:: Source material ::

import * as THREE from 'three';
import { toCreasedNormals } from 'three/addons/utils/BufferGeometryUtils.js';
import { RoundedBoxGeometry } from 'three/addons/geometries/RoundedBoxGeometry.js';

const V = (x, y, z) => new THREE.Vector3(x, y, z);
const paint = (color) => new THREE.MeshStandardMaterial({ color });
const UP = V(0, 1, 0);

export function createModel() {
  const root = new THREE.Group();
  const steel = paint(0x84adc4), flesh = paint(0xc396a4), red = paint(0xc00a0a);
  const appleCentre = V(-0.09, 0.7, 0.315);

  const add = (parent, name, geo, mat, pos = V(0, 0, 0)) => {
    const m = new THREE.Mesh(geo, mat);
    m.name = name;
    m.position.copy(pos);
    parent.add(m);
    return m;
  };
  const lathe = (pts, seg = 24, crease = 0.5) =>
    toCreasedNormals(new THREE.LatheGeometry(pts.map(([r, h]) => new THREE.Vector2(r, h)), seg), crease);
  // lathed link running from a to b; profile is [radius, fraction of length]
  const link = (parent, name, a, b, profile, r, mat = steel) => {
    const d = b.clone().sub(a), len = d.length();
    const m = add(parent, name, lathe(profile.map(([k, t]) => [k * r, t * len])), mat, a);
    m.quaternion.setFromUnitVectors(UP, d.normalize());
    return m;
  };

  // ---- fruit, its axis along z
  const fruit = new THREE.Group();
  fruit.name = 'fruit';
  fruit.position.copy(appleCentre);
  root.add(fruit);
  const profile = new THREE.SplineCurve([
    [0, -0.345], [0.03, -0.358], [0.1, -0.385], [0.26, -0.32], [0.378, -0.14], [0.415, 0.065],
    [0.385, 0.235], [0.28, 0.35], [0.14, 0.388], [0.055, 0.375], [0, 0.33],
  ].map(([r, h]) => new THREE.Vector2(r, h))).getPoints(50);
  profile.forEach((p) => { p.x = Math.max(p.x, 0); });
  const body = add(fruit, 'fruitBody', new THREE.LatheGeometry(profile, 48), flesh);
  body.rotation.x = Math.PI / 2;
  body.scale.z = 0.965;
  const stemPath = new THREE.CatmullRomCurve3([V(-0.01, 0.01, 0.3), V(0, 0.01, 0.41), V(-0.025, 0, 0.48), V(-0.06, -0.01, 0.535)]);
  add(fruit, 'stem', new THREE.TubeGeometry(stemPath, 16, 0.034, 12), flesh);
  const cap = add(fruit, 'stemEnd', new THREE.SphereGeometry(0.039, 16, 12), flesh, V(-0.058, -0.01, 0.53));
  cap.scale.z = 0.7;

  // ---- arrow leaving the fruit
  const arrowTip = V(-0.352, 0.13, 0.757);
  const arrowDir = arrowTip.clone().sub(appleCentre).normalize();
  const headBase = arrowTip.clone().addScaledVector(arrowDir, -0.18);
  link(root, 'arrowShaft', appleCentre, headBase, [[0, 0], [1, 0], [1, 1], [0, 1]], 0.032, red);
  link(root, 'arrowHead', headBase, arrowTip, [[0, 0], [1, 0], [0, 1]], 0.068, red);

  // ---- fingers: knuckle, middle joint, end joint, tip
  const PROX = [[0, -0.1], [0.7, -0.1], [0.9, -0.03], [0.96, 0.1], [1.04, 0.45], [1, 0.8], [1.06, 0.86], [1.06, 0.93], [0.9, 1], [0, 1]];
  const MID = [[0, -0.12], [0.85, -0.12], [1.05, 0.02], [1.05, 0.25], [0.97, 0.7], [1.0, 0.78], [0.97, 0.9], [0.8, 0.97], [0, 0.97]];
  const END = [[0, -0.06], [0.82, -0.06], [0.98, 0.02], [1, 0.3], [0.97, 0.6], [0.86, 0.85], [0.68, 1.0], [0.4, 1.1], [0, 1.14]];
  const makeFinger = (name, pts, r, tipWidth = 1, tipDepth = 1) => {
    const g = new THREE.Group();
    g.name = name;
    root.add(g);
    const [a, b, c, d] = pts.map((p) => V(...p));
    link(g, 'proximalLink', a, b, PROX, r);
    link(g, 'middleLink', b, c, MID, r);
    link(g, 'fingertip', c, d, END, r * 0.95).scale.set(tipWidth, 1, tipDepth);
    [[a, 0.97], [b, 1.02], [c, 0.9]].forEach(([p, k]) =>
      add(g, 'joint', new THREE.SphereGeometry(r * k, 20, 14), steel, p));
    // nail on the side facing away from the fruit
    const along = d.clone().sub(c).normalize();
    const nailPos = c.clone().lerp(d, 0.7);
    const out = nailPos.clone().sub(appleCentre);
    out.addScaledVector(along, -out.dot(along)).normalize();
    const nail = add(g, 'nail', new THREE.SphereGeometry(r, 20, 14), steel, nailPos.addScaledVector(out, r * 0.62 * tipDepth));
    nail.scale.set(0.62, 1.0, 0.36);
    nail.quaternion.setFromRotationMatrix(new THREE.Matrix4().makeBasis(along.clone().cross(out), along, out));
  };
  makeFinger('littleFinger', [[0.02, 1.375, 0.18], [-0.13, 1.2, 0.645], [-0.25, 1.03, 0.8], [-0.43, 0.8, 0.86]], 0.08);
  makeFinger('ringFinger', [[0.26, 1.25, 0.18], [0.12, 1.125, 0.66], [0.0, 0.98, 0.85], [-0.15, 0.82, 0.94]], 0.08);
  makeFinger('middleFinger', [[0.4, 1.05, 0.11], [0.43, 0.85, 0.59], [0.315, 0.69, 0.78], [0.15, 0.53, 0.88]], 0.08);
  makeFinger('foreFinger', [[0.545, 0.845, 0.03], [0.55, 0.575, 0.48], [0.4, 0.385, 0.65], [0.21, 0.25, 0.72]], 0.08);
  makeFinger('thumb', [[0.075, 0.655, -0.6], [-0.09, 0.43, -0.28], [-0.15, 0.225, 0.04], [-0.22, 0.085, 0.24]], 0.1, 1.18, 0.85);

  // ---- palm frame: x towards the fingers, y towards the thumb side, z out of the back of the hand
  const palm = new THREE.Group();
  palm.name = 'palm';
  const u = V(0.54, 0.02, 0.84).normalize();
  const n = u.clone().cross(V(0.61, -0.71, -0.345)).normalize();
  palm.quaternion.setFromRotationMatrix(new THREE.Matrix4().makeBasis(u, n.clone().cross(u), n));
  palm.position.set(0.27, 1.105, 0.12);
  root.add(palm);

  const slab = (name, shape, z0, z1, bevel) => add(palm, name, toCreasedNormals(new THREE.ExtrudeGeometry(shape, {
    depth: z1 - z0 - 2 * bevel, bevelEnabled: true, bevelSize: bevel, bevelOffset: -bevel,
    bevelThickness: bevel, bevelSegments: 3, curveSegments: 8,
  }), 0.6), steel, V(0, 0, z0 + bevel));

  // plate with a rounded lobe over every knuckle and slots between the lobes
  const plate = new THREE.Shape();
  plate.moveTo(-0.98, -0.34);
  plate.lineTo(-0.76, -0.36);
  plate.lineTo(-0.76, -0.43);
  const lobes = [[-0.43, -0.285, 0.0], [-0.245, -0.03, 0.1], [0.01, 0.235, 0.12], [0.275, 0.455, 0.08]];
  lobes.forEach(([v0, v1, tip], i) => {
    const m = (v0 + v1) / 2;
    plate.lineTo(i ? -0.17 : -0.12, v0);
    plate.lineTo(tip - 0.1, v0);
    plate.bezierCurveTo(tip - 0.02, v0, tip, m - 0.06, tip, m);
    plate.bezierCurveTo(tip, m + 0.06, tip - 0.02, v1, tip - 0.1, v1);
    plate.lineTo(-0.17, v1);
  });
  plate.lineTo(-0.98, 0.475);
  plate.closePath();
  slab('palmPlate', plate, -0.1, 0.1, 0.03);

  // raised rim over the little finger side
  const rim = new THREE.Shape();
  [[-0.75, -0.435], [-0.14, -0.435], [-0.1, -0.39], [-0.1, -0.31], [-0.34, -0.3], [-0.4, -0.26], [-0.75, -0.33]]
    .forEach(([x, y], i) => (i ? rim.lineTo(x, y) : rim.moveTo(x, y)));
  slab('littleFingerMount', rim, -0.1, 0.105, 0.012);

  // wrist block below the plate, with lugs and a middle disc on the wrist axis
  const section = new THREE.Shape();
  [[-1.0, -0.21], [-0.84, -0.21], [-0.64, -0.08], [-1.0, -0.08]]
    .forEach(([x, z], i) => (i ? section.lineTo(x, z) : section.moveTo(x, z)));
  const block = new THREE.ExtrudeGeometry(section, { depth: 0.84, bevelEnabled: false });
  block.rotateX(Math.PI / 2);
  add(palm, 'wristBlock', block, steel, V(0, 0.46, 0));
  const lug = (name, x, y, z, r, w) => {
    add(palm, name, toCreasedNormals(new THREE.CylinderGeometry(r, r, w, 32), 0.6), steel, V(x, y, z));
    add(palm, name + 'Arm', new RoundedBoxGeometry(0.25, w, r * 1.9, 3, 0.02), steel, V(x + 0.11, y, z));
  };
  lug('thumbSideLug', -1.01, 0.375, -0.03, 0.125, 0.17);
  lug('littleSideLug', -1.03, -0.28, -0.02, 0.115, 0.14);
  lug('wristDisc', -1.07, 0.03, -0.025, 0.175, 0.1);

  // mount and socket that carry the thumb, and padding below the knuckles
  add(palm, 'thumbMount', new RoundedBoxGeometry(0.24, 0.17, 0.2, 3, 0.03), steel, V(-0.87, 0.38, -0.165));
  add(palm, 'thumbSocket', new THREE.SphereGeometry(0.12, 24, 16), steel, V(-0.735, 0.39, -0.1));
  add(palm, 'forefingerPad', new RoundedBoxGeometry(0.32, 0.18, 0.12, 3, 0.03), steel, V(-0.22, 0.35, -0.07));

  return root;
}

:::

Exercise requirements>
Only one stretch of the entries above is wanted: the lines from the one containing "const profile = new" through the one containing "add(g, 'joint', new". Please reproduce it exactly.

Exercise response>
  const profile = new THREE.SplineCurve([
    [0, -0.345], [0.03, -0.358], [0.1, -0.385], [0.26, -0.32], [0.378, -0.14], [0.415, 0.065],
    [0.385, 0.235], [0.28, 0.35], [0.14, 0.388], [0.055, 0.375], [0, 0.33],
  ].map(([r, h]) => new THREE.Vector2(r, h))).getPoints(50);
  profile.forEach((p) => { p.x = Math.max(p.x, 0); });
  const body = add(fruit, 'fruitBody', new THREE.LatheGeometry(profile, 48), flesh);
  body.rotation.x = Math.PI / 2;
  body.scale.z = 0.965;
  const stemPath = new THREE.CatmullRomCurve3([V(-0.01, 0.01, 0.3), V(0, 0.01, 0.41), V(-0.025, 0, 0.48), V(-0.06, -0.01, 0.535)]);
  add(fruit, 'stem', new THREE.TubeGeometry(stemPath, 16, 0.034, 12), flesh);
  const cap = add(fruit, 'stemEnd', new THREE.SphereGeometry(0.039, 16, 12), flesh, V(-0.058, -0.01, 0.53));
  cap.scale.z = 0.7;

  // ---- arrow leaving the fruit
  const arrowTip = V(-0.352, 0.13, 0.757);
  const arrowDir = arrowTip.clone().sub(appleCentre).normalize();
  const headBase = arrowTip.clone().addScaledVector(arrowDir, -0.18);
  link(root, 'arrowShaft', appleCentre, headBase, [[0, 0], [1, 0], [1, 1], [0, 1]], 0.032, red);
  link(root, 'arrowHead', headBase, arrowTip, [[0, 0], [1, 0], [0, 1]], 0.068, red);

  // ---- fingers: knuckle, middle joint, end joint, tip
  const PROX = [[0, -0.1], [0.7, -0.1], [0.9, -0.03], [0.96, 0.1], [1.04, 0.45], [1, 0.8], [1.06, 0.86], [1.06, 0.93], [0.9, 1], [0, 1]];
  const MID = [[0, -0.12], [0.85, -0.12], [1.05, 0.02], [1.05, 0.25], [0.97, 0.7], [1.0, 0.78], [0.97, 0.9], [0.8, 0.97], [0, 0.97]];
  const END = [[0, -0.06], [0.82, -0.06], [0.98, 0.02], [1, 0.3], [0.97, 0.6], [0.86, 0.85], [0.68, 1.0], [0.4, 1.1], [0, 1.14]];
  const makeFinger = (name, pts, r, tipWidth = 1, tipDepth = 1) => {
    const g = new THREE.Group();
    g.name = name;
    root.add(g);
    const [a, b, c, d] = pts.map((p) => V(...p));
    link(g, 'proximalLink', a, b, PROX, r);
    link(g, 'middleLink', b, c, MID, r);
    link(g, 'fingertip', c, d, END, r * 0.95).scale.set(tipWidth, 1, tipDepth);
    [[a, 0.97], [b, 1.02], [c, 0.9]].forEach(([p, k]) =>
      add(g, 'joint', new THREE.SphereGeometry(r * k, 20, 14), steel, p));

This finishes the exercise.